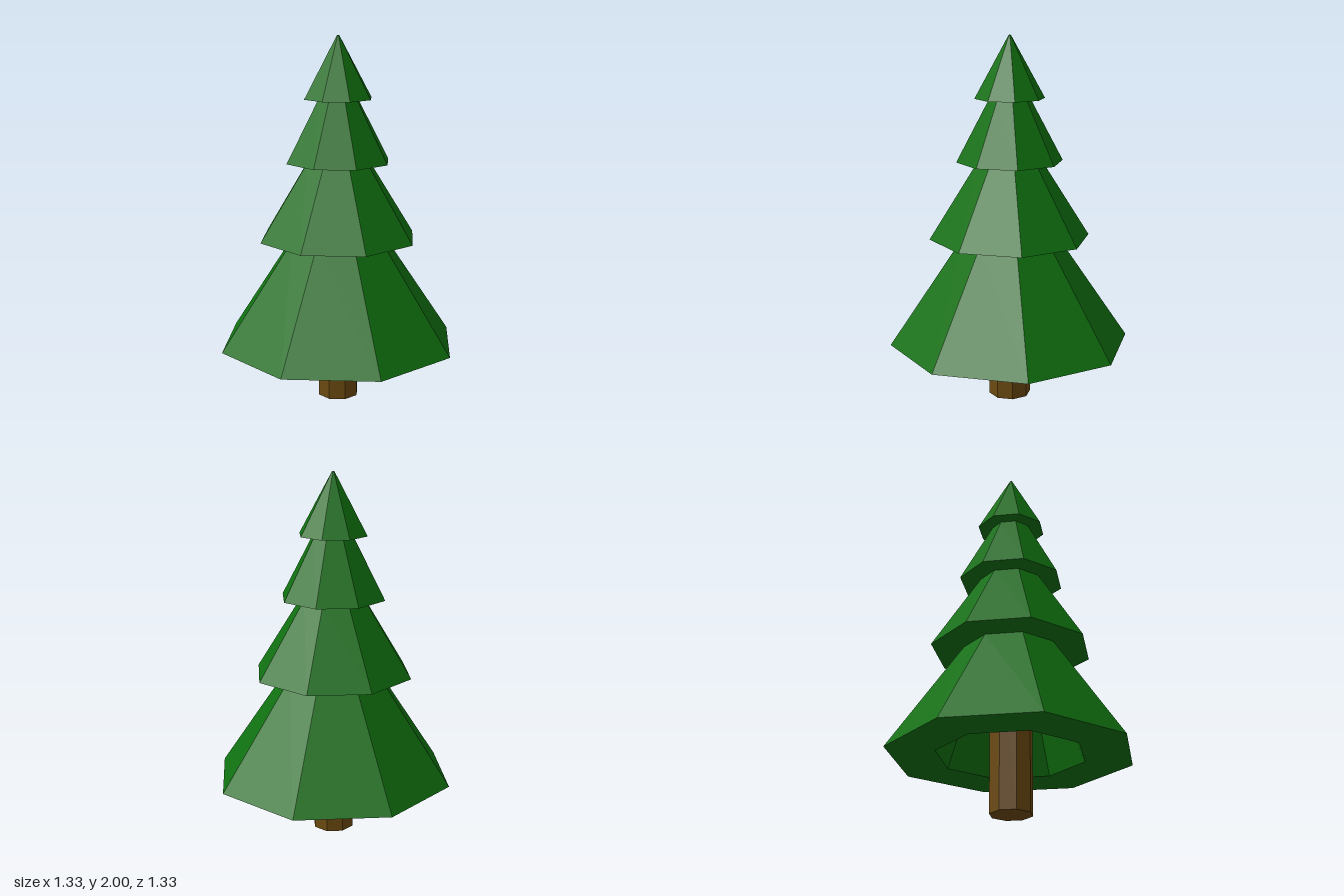
import * as THREE from 'three';

const SIDES = 8;

// Faceted solid of revolution from [radius, height] pairs
function faceted(name, profile, material) {
  const points = profile.map(([r, y]) => new THREE.Vector2(r, y));
  const geometry = new THREE.LatheGeometry(points, SIDES).toNonIndexed();
  geometry.computeVertexNormals();
  const mesh = new THREE.Mesh(geometry, material);
  mesh.name = name;
  return mesh;
}

export function createModel() {
  const needles = new THREE.MeshStandardMaterial({ color: 0x107010, flatShading: true });
  needles.name = 'needle green';
  const bark = new THREE.MeshStandardMaterial({ color: 0x6b4a10, flatShading: true });
  bark.name = 'bark brown';

  const tree = new THREE.Group();
  tree.name = 'pineTree';

  // Trunk, reaching up into the hollow of the lowest tier
  tree.add(faceted('trunk', [[0, 0], [0.115, 0], [0.115, 0.9], [0, 0.9]], bark));

  // Foliage tiers: bottom radius, top radius, bottom height, top height
  const tiers = [
    [0.665, 0.262, 0.313, 0.907],
    [0.44, 0.175, 0.907, 1.328],
    [0.29, 0.11, 1.328, 1.667],
    [0.19, 0.006, 1.667, 2],
  ];
  tiers.forEach(([r0, r1, y0, y1], i) => {
    // The lowest tier is hollow; the others have an underside ring over the tier below
    const underside = i === 0 ? [[0, 0.89], [0.19, 0.89], [0.4, y0]] : [[tiers[i - 1][1], y0]];
    const top = i === tiers.length - 1 ? [[0, y1]] : [];
    tree.add(faceted('foliageTier' + (i + 1), [...underside, [r0, y0], [r1, y1], ...top], needles));
  });

  return tree;
}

◇ ◇ ◇

Your answer should consist of copies of the lines above that include the string "geometry".

▶ _SOLUTION TO THIS TASK_:
  const geometry = new THREE.LatheGeometry(points, SIDES).toNonIndexed();
  geometry.computeVertexNormals();
  const mesh = new THREE.Mesh(geometry, material);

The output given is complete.